┌──
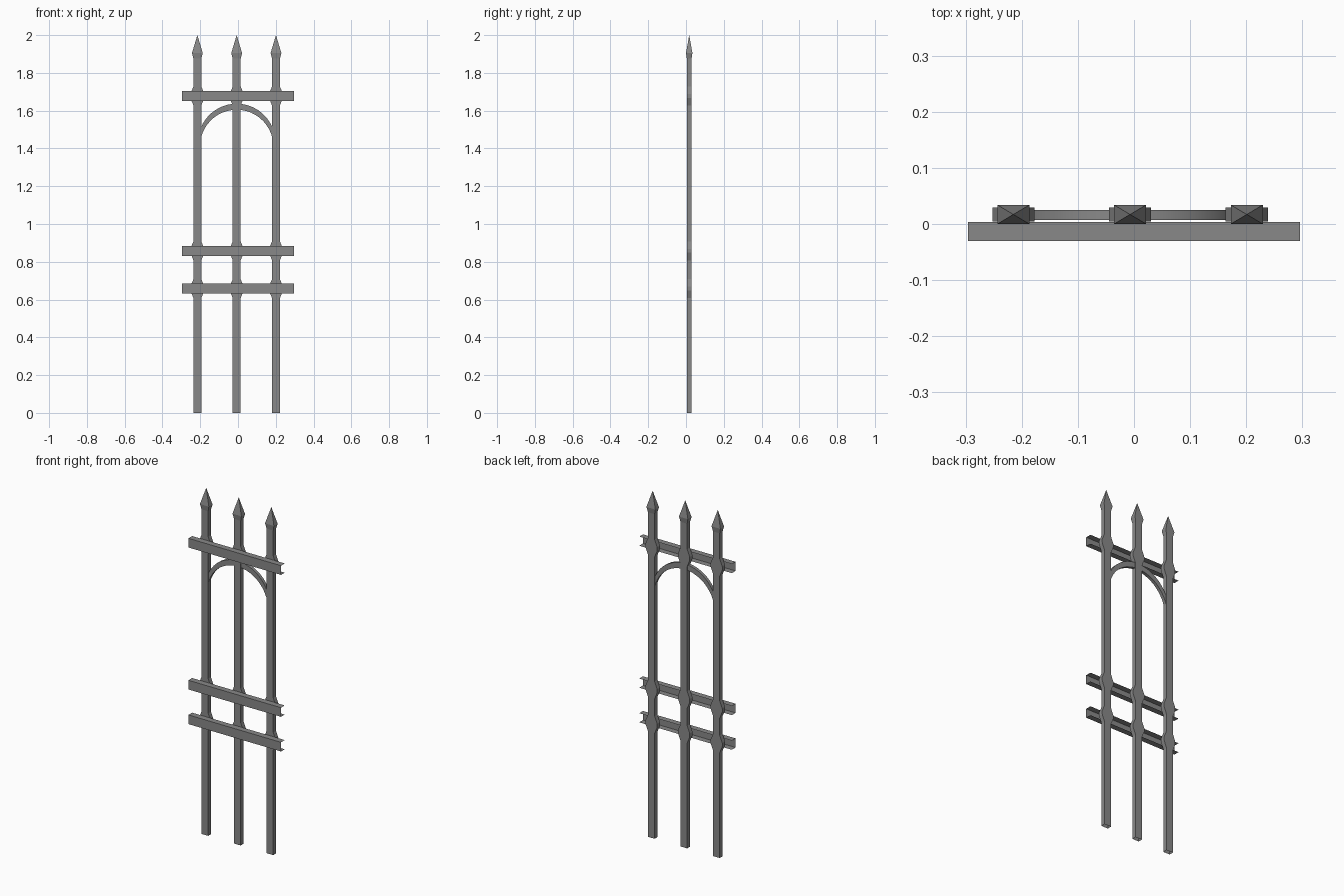
import bpy
import bmesh
import math

cube = bpy.data.objects.get("Cube")
if cube:
    bpy.data.objects.remove(cube)

iron = bpy.data.materials.new("grey iron")
iron.use_nodes = True
GREY = (0.25, 0.25, 0.25, 1)
iron.diffuse_color = GREY
iron.node_tree.nodes["Principled BSDF"].inputs["Base Color"].default_value = GREY


def finish(bm, name):
    mesh = bpy.data.meshes.new(name)
    bm.normal_update()
    bm.to_mesh(mesh)
    bm.free()
    mesh.materials.append(iron)
    obj = bpy.data.objects.new(name, mesh)
    bpy.context.collection.objects.link(obj)
    return obj


def skin(bm, rings):
    """Join successive four-cornered rings with quads, leaving the ends open."""
    loops = [[bm.verts.new(p) for p in ring] for ring in rings]
    for a, b in zip(loops, loops[1:]):
        for i in range(4):
            j = (i + 1) % 4
            bm.faces.new((a[i], a[j], b[j], b[i]))
    return loops


MID_Y = 0.017
MID_X = -0.007
RAIL_HEIGHTS = (0.658, 0.858, 1.678)
POLE_HALF = 0.021
POLE_DEPTH = 0.0125


# Upright poles: flared collars behind each rail, spear head on top
def pole(name, x):
    sections = [(0, POLE_HALF, POLE_DEPTH)]
    for z in RAIL_HEIGHTS:
        for dz, half in ((-0.05, POLE_HALF), (-0.01, 0.0375),
                         (0.01, 0.0375), (0.05, POLE_HALF)):
            sections.append((z + dz, half, POLE_DEPTH))
    sections += [(1.875, POLE_HALF, POLE_DEPTH), (1.905, 0.0285, 0.017)]
    bm = bmesh.new()
    loops = skin(bm, [[(x - w, MID_Y - d, z), (x + w, MID_Y - d, z),
                       (x + w, MID_Y + d, z), (x - w, MID_Y + d, z)]
                      for z, w, d in sections])
    tip = bm.verts.new((x, MID_Y, 2))
    top = loops[-1]
    for i in range(4):
        bm.faces.new((top[i], top[(i + 1) % 4], tip))
    finish(bm, name)


for name, offset in (("right_pole", -0.208), ("middle_pole", 0), ("left_pole", 0.208)):
    pole(name, MID_X + offset)


# Rails: channels open at the back and both ends
def rail(name, z):
    bm = bmesh.new()
    bmesh.ops.create_cube(bm, size=1)
    bm.normal_update()
    open_sides = [f for f in bm.faces if f.normal.y > 0.5 or abs(f.normal.x) > 0.5]
    bmesh.ops.delete(bm, geom=open_sides, context="FACES")
    bmesh.ops.scale(bm, vec=(0.592, 0.034, 0.053), verts=bm.verts)
    bmesh.ops.translate(bm, vec=(0, -0.013, z), verts=bm.verts)
    finish(bm, name)


for name, z in zip(("lower_rail", "middle_rail", "top_rail"), RAIL_HEIGHTS):
    rail(name, z)


# Arch between the outer poles
SPAN = 0.19
STEPS = 20


def arc_point(radius, top, t):
    angle = t * math.asin(SPAN / radius)
    return MID_X + radius * math.sin(angle), top - radius * (1 - math.cos(angle))


bm = bmesh.new()
rings = []
for i in range(STEPS + 1):
    t = 2 * i / STEPS - 1
    xo, zo = arc_point(0.205, 1.637, t)
    xi, zi = arc_point(0.194, 1.605, t)
    rings.append([(xi, 0.007, zi), (xi, 0.025, zi), (xo, 0.025, zo), (xo, 0.007, zo)])
skin(bm, rings)
bmesh.ops.recalc_face_normals(bm, faces=bm.faces)
arch = finish(bm, "arch")
bpy.ops.object.select_all(action="DESELECT")
arch.select_set(True)
bpy.context.view_layer.objects.active = arch
bpy.ops.object.shade_smooth_by_angle(angle=math.radians(30))
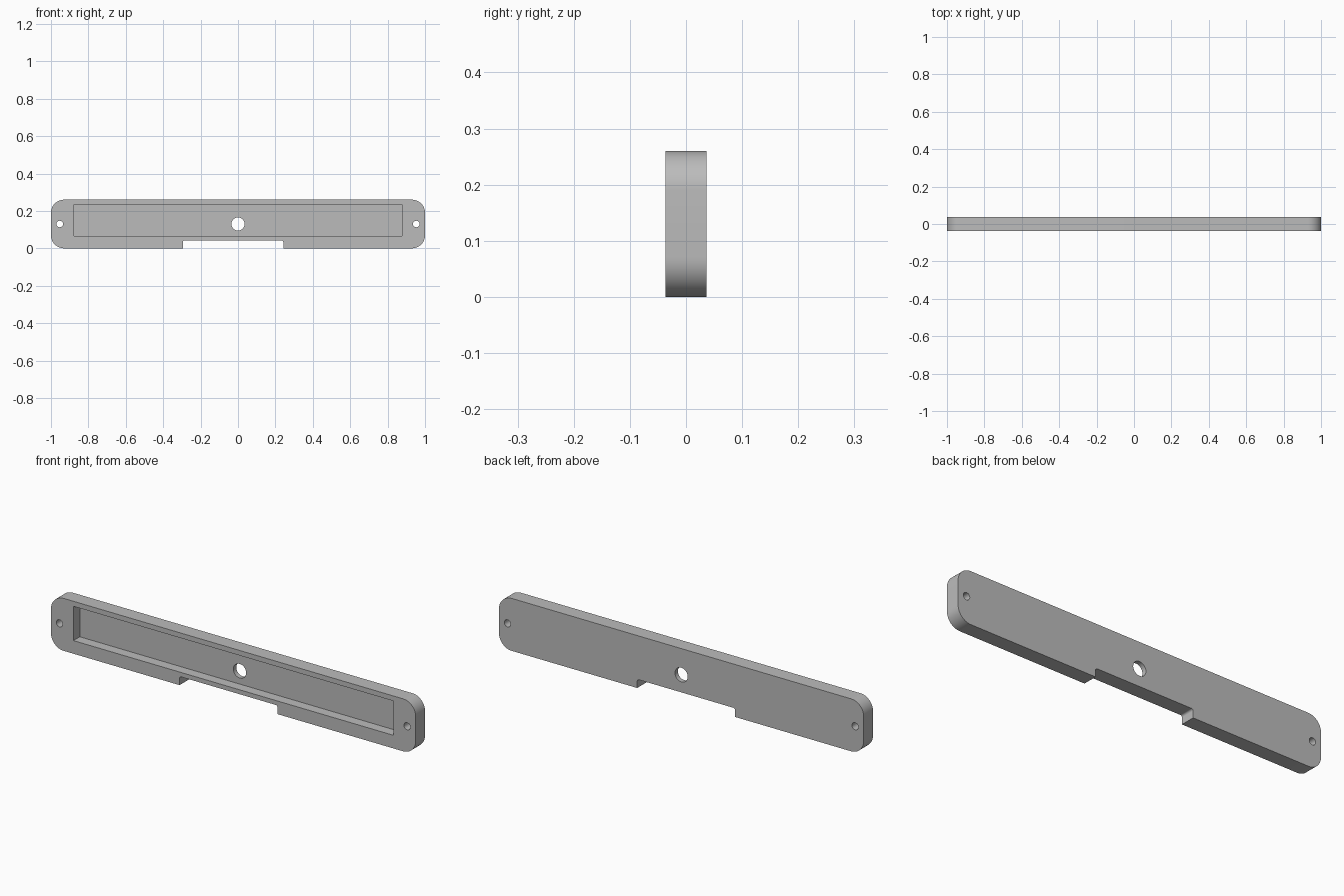
import bpy, bmesh
from math import sin, cos, pi, radians

cube = bpy.data.objects.get("Cube")
if cube:
    bpy.data.objects.remove(cube, do_unlink=True)

HEIGHT, THICK = 0.26, 0.073
FRONT, BACK = -THICK / 2, THICK / 2
MID = HEIGHT / 2

grey = bpy.data.materials.new("plain grey")
grey.use_nodes = True
colour = (0.5, 0.5, 0.5, 1)
grey.diffuse_color = colour
grey.node_tree.nodes["Principled BSDF"].inputs["Base Color"].default_value = colour


def prism(name, outline, y0, y1):
    """Solid made by sweeping an x-z outline from y0 to y1."""
    bm = bmesh.new()
    face = bm.faces.new([bm.verts.new((x, y0, z)) for x, z in outline])
    swept = bmesh.ops.extrude_face_region(bm, geom=[face])["geom"]
    bmesh.ops.translate(bm, vec=(0, y1 - y0, 0),
                        verts=[v for v in swept if isinstance(v, bmesh.types.BMVert)])
    bmesh.ops.recalc_face_normals(bm, faces=bm.faces)
    mesh = bpy.data.meshes.new(name)
    bm.to_mesh(mesh)
    bm.free()
    mesh.materials.append(grey)
    obj = bpy.data.objects.new(name, mesh)
    bpy.context.collection.objects.link(obj)
    return obj


def arc(x, z, r, start, sweep, steps):
    angles = [start + sweep * i / steps for i in range(steps + 1)]
    return [(x + r * cos(a), z + r * sin(a)) for a in angles]


def rounded_rect(x0, x1, z0, z1, r, steps=12):
    corners = [(x1 - r, z1 - r), (x0 + r, z1 - r), (x0 + r, z0 + r), (x1 - r, z0 + r)]
    return [p for i, (x, z) in enumerate(corners)
            for p in arc(x, z, r, i * pi / 2, pi / 2, steps)]


def circle(x, r):
    return arc(x, MID, r, 0, 2 * pi, 48)[:-1]


# Rounded bar
bar = prism("mounting_bar", rounded_rect(-1, 1, 0, HEIGHT, 0.07), FRONT, BACK)

# Front recess, cable notch, centre hole and two screw holes
recess = [(-0.877, 0.065), (0.877, 0.065), (0.877, 0.235), (-0.877, 0.235)]
cutters = [
    prism("recess_cutter", recess, FRONT - 0.1, FRONT + 0.05),
    prism("notch_cutter", rounded_rect(-0.295, 0.242, -0.1, 0.043, 0.01, 6), -0.1, 0.1),
    prism("centre_hole_cutter", circle(0, 0.035), -0.1, 0.1),
] + [prism("screw_hole_cutter", circle(side * 0.953, 0.0175), -0.1, 0.1) for side in (-1, 1)]

for cutter in cutters:
    cutter.hide_render = True
    mod = bar.modifiers.new(cutter.name, "BOOLEAN")
    mod.operation = "DIFFERENCE"
    mod.solver = "EXACT"
    mod.object = cutter

# Apply the cuts and discard the cutters
bpy.context.view_layer.update()
cut = bpy.data.meshes.new_from_object(bar.evaluated_get(bpy.context.evaluated_depsgraph_get()))
bar.modifiers.clear()
bar.data = cut
for cutter in cutters:
    bpy.data.objects.remove(cutter, do_unlink=True)

# Smooth rounded edges, sharp rims
bpy.context.view_layer.objects.active = bar
bar.select_set(True)
bpy.ops.object.shade_smooth_by_angle(angle=radians(30))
└──
# Exercise prompt
With the pictures dropped, write out all of the entries word for word.

# Reply to the exercise
import bpy
import bmesh
import math

cube = bpy.data.objects.get("Cube")
if cube:
    bpy.data.objects.remove(cube)

iron = bpy.data.materials.new("grey iron")
iron.use_nodes = True
GREY = (0.25, 0.25, 0.25, 1)
iron.diffuse_color = GREY
iron.node_tree.nodes["Principled BSDF"].inputs["Base Color"].default_value = GREY


def finish(bm, name):
    mesh = bpy.data.meshes.new(name)
    bm.normal_update()
    bm.to_mesh(mesh)
    bm.free()
    mesh.materials.append(iron)
    obj = bpy.data.objects.new(name, mesh)
    bpy.context.collection.objects.link(obj)
    return obj


def skin(bm, rings):
    """Join successive four-cornered rings with quads, leaving the ends open."""
    loops = [[bm.verts.new(p) for p in ring] for ring in rings]
    for a, b in zip(loops, loops[1:]):
        for i in range(4):
            j = (i + 1) % 4
            bm.faces.new((a[i], a[j], b[j], b[i]))
    return loops


MID_Y = 0.017
MID_X = -0.007
RAIL_HEIGHTS = (0.658, 0.858, 1.678)
POLE_HALF = 0.021
POLE_DEPTH = 0.0125


# Upright poles: flared collars behind each rail, spear head on top
def pole(name, x):
    sections = [(0, POLE_HALF, POLE_DEPTH)]
    for z in RAIL_HEIGHTS:
        for dz, half in ((-0.05, POLE_HALF), (-0.01, 0.0375),
                         (0.01, 0.0375), (0.05, POLE_HALF)):
            sections.append((z + dz, half, POLE_DEPTH))
    sections += [(1.875, POLE_HALF, POLE_DEPTH), (1.905, 0.0285, 0.017)]
    bm = bmesh.new()
    loops = skin(bm, [[(x - w, MID_Y - d, z), (x + w, MID_Y - d, z),
                       (x + w, MID_Y + d, z), (x - w, MID_Y + d, z)]
                      for z, w, d in sections])
    tip = bm.verts.new((x, MID_Y, 2))
    top = loops[-1]
    for i in range(4):
        bm.faces.new((top[i], top[(i + 1) % 4], tip))
    finish(bm, name)


for name, offset in (("right_pole", -0.208), ("middle_pole", 0), ("left_pole", 0.208)):
    pole(name, MID_X + offset)


# Rails: channels open at the back and both ends
def rail(name, z):
    bm = bmesh.new()
    bmesh.ops.create_cube(bm, size=1)
    bm.normal_update()
    open_sides = [f for f in bm.faces if f.normal.y > 0.5 or abs(f.normal.x) > 0.5]
    bmesh.ops.delete(bm, geom=open_sides, context="FACES")
    bmesh.ops.scale(bm, vec=(0.592, 0.034, 0.053), verts=bm.verts)
    bmesh.ops.translate(bm, vec=(0, -0.013, z), verts=bm.verts)
    finish(bm, name)


for name, z in zip(("lower_rail", "middle_rail", "top_rail"), RAIL_HEIGHTS):
    rail(name, z)


# Arch between the outer poles
SPAN = 0.19
STEPS = 20


def arc_point(radius, top, t):
    angle = t * math.asin(SPAN / radius)
    return MID_X + radius * math.sin(angle), top - radius * (1 - math.cos(angle))


bm = bmesh.new()
rings = []
for i in range(STEPS + 1):
    t = 2 * i / STEPS - 1
    xo, zo = arc_point(0.205, 1.637, t)
    xi, zi = arc_point(0.194, 1.605, t)
    rings.append([(xi, 0.007, zi), (xi, 0.025, zi), (xo, 0.025, zo), (xo, 0.007, zo)])
skin(bm, rings)
bmesh.ops.recalc_face_normals(bm, faces=bm.faces)
arch = finish(bm, "arch")
bpy.ops.object.select_all(action="DESELECT")
arch.select_set(True)
bpy.context.view_layer.objects.active = arch
bpy.ops.object.shade_smooth_by_angle(angle=math.radians(30))
import bpy, bmesh
from math import sin, cos, pi, radians

cube = bpy.data.objects.get("Cube")
if cube:
    bpy.data.objects.remove(cube, do_unlink=True)

HEIGHT, THICK = 0.26, 0.073
FRONT, BACK = -THICK / 2, THICK / 2
MID = HEIGHT / 2

grey = bpy.data.materials.new("plain grey")
grey.use_nodes = True
colour = (0.5, 0.5, 0.5, 1)
grey.diffuse_color = colour
grey.node_tree.nodes["Principled BSDF"].inputs["Base Color"].default_value = colour


def prism(name, outline, y0, y1):
    """Solid made by sweeping an x-z outline from y0 to y1."""
    bm = bmesh.new()
    face = bm.faces.new([bm.verts.new((x, y0, z)) for x, z in outline])
    swept = bmesh.ops.extrude_face_region(bm, geom=[face])["geom"]
    bmesh.ops.translate(bm, vec=(0, y1 - y0, 0),
                        verts=[v for v in swept if isinstance(v, bmesh.types.BMVert)])
    bmesh.ops.recalc_face_normals(bm, faces=bm.faces)
    mesh = bpy.data.meshes.new(name)
    bm.to_mesh(mesh)
    bm.free()
    mesh.materials.append(grey)
    obj = bpy.data.objects.new(name, mesh)
    bpy.context.collection.objects.link(obj)
    return obj


def arc(x, z, r, start, sweep, steps):
    angles = [start + sweep * i / steps for i in range(steps + 1)]
    return [(x + r * cos(a), z + r * sin(a)) for a in angles]


def rounded_rect(x0, x1, z0, z1, r, steps=12):
    corners = [(x1 - r, z1 - r), (x0 + r, z1 - r), (x0 + r, z0 + r), (x1 - r, z0 + r)]
    return [p for i, (x, z) in enumerate(corners)
            for p in arc(x, z, r, i * pi / 2, pi / 2, steps)]


def circle(x, r):
    return arc(x, MID, r, 0, 2 * pi, 48)[:-1]


# Rounded bar
bar = prism("mounting_bar", rounded_rect(-1, 1, 0, HEIGHT, 0.07), FRONT, BACK)

# Front recess, cable notch, centre hole and two screw holes
recess = [(-0.877, 0.065), (0.877, 0.065), (0.877, 0.235), (-0.877, 0.235)]
cutters = [
    prism("recess_cutter", recess, FRONT - 0.1, FRONT + 0.05),
    prism("notch_cutter", rounded_rect(-0.295, 0.242, -0.1, 0.043, 0.01, 6), -0.1, 0.1),
    prism("centre_hole_cutter", circle(0, 0.035), -0.1, 0.1),
] + [prism("screw_hole_cutter", circle(side * 0.953, 0.0175), -0.1, 0.1) for side in (-1, 1)]

for cutter in cutters:
    cutter.hide_render = True
    mod = bar.modifiers.new(cutter.name, "BOOLEAN")
    mod.operation = "DIFFERENCE"
    mod.solver = "EXACT"
    mod.object = cutter

# Apply the cuts and discard the cutters
bpy.context.view_layer.update()
cut = bpy.data.meshes.new_from_object(bar.evaluated_get(bpy.context.evaluated_depsgraph_get()))
bar.modifiers.clear()
bar.data = cut
for cutter in cutters:
    bpy.data.objects.remove(cutter, do_unlink=True)

# Smooth rounded edges, sharp rims
bpy.context.view_layer.objects.active = bar
bar.select_set(True)
bpy.ops.object.shade_smooth_by_angle(angle=radians(30))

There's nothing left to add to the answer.